(b) Formula for current in a RL series circuit is \begin{align*} I(t)&=\frac{\mathcal{E}}{R}(1-e^{-t/\tau}) \\ \\&=\frac{9}{4}\left(1-e^{-\frac{100\times 10^{-6}}{4\times 10^{-3}}}\right)\\ \\&=55.5\quad {\rm mA}\end{align*}
(c) In this part, the unknown is time. To find it, we must solve the equation $I(t)=0.999I_f$ for $t$. Thus, we have \begin{gather*} I=I_f (1-e^{-t/\tau})\\ \\ e^{-t/\tau}=\left(1-\frac{I}{I_f}\right)\end{gather*} Taking the logarithms from both sides gives \[-\frac{t}{\tau}=\ln \left(1-\frac{I}{I_f}\right)\] Thus, by arranging and putting the known values into the equation, we obtain \begin{align*} t&=-\tau \ln \left(1-\frac{I}{I_f}\right) \\ \\&=-\tau\ln(1-0.999) \\ \\ &=6.9\tau \end{align*} In other words, it takes $6.9\times 4\,{\rm ms}=27.6\,{\rm ms}$ for the current to reach nearly its final value which is relatively fast.

 

Problem (4): A 12-V battery is in series with a resistor of $3\,{\rm \Omega}$ and an inductor with unknown inductance. 
(a) After a long time, find the current in the circuit. 
(b) What is the current after one time constant?
(c) What is the voltage drop across the inductor after one time constant?
(d) Suppose the time constant of this RL circuit is $0.3\,{\rm s}$. Find the inductance of the circuit?

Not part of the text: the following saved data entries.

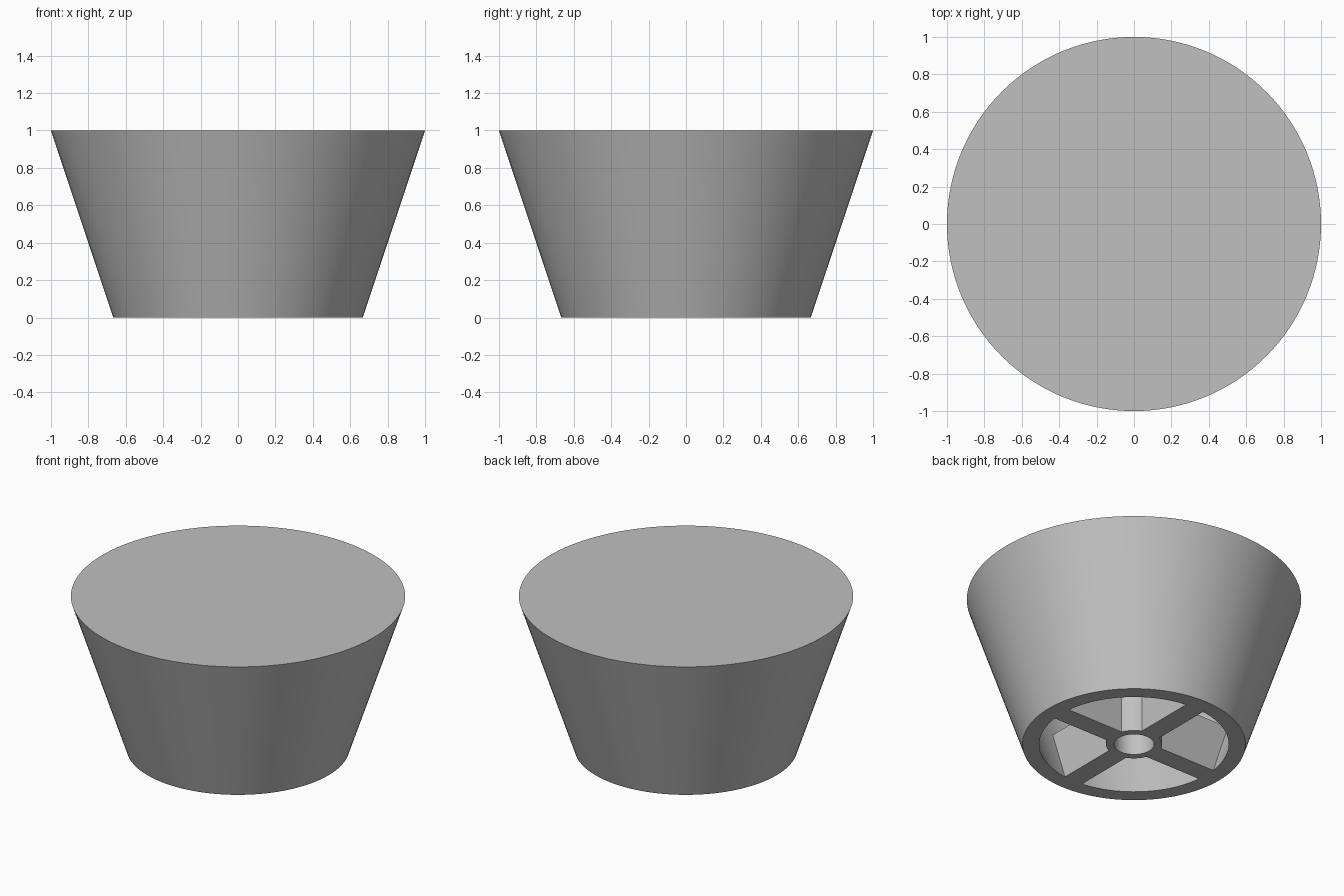
import bpy
import bmesh
from math import radians, pi
from mathutils import Matrix

old = bpy.data.objects.get("Cube")
if old:
    bpy.data.objects.remove(old, do_unlink=True)

# Single grey material
GREY = (0.53, 0.53, 0.53, 1.0)
grey = bpy.data.materials.new("plain grey")
grey.use_nodes = True
grey.diffuse_color = GREY
grey.node_tree.nodes["Principled BSDF"].inputs["Base Color"].default_value = GREY

# Main dimensions
BASE_R, TOP_R, HEIGHT = 0.667, 1.0, 1.0
WALL = 0.1
CEILING = 0.9
SLOPE = (TOP_R - BASE_R) / HEIGHT
HUB_R, HOLE_R = 0.167, 0.12
SPOKE_W, SPOKE_H = 0.133, 0.34


def finish(name, bm):
    """Turn a bmesh into a smooth-shaded object with sharp edges kept."""
    bmesh.ops.remove_doubles(bm, verts=bm.verts[:], dist=1e-5)
    bmesh.ops.recalc_face_normals(bm, faces=bm.faces[:])
    mesh = bpy.data.meshes.new(name)
    bm.to_mesh(mesh)
    bm.free()
    mesh.materials.append(grey)
    obj = bpy.data.objects.new(name, mesh)
    bpy.context.collection.objects.link(obj)
    bpy.ops.object.select_all(action="DESELECT")
    obj.select_set(True)
    bpy.context.view_layer.objects.active = obj
    bpy.ops.object.shade_smooth_by_angle(angle=radians(30))
    return obj


def lathe(name, profile, closed=False, steps=128):
    """Spin an (r, z) profile about the z axis."""
    bm = bmesh.new()
    verts = [bm.verts.new((r, 0, z)) for r, z in profile]
    pairs = list(zip(verts, verts[1:]))
    if closed:
        pairs.append((verts[-1], verts[0]))
    edges = [bm.edges.new(p) for p in pairs]
    bmesh.ops.spin(bm, geom=verts + edges, cent=(0, 0, 0), axis=(0, 0, 1),
                   angle=2 * pi, steps=steps, use_merge=True)
    return finish(name, bm)


# Tapered shell, closed on top and hollow below
inner = BASE_R - WALL
lathe("tapered_body", [
    (0, HEIGHT), (TOP_R, HEIGHT), (BASE_R, 0), (inner, 0),
    (inner + SLOPE * CEILING, CEILING), (0, CEILING),
])

# Ring-shaped hub in the base
lathe("hub", [(HUB_R, 0), (HUB_R, SPOKE_H), (HOLE_R, SPOKE_H), (HOLE_R, 0)],
      closed=True, steps=64)

# Four spokes whose outer ends follow the sloping wall
start, end = HUB_R - 0.015, inner + 0.005
outline = [(start, 0), (end, 0), (end + SLOPE * SPOKE_H, SPOKE_H), (start, SPOKE_H)]
for i, side in enumerate(("left", "back", "right", "front")):
    bm = bmesh.new()
    face = bm.faces.new([bm.verts.new((x, -SPOKE_W / 2, z)) for x, z in outline])
    sweep = bmesh.ops.extrude_face_region(bm, geom=[face])
    moved = [v for v in sweep["geom"] if isinstance(v, bmesh.types.BMVert)]
    bmesh.ops.translate(bm, verts=moved, vec=(0, SPOKE_W, 0))
    if not face.is_valid or len(bm.faces) < 6:
        bmesh.ops.holes_fill(bm, edges=bm.edges[:], sides=4)
    bm.transform(Matrix.Rotation(i * pi / 2, 4, "Z"))
    finish(side + "_spoke", bm)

Solution
(a) Recall that the current in the RL series reaches its final or max value after a long time. You can show this, by approaching $t$ to infinity in the current formula that finally we get $I_f=\mathcal{E}/R$. Thus, the final current is \[I_f=\frac{\mathcal{E}}{R}=\frac{12}{3}=4\quad {\rm A}\]
(b) Setting $t=\tau$ in the current RL series formula, we have \begin{align*} I&=I_f(1-e^{-t/\tau})\\ \\ &=4(1-e^{-\tau/\tau})\\ \\&=4(1-e^{-1})\\ \\ &=4\times 0.632 \\ \\&=2.528\quad {\rm A}\end{align*}
(c) From Kirchhoff's voltage rule, we have $\mathcal{E}-\Delta V_R -\Delta V_L=0$. To find $\Delta V_L$, we must determine first the $\Delta V_R$. From Ohm's law, voltage drop across the resistor at time $t=\tau$ is found as below \begin{align*}\Delta V_R &=I(t)R\\&=2.528\times 3\\&=7.584\quad {\rm V}\end{align*} Next, substituting it into the the above Kirchhoff's rule expression, we get \begin{gather*}\mathcal{E}-\Delta V_R -\Delta V_L=0\\ 12-(7.584)-\Delta V_L=0\\ \Rightarrow \Delta V_L=4.416\quad {\rm V}\end{gather*}
(d) Inductance divided by resistance is defined time constant in an series RL circuit i.e. $\tau=L/R$. Thus, using this formula and solving for inductance we get \begin{align*}L&= R\tau \\ &=3\times 0.3\\&=0.9\quad {\rm H}\end{align*}


There are also some problems with inductance which is related to the RL series circuits.
 

Author: Ali Nemati
Date Published: 3/13/2021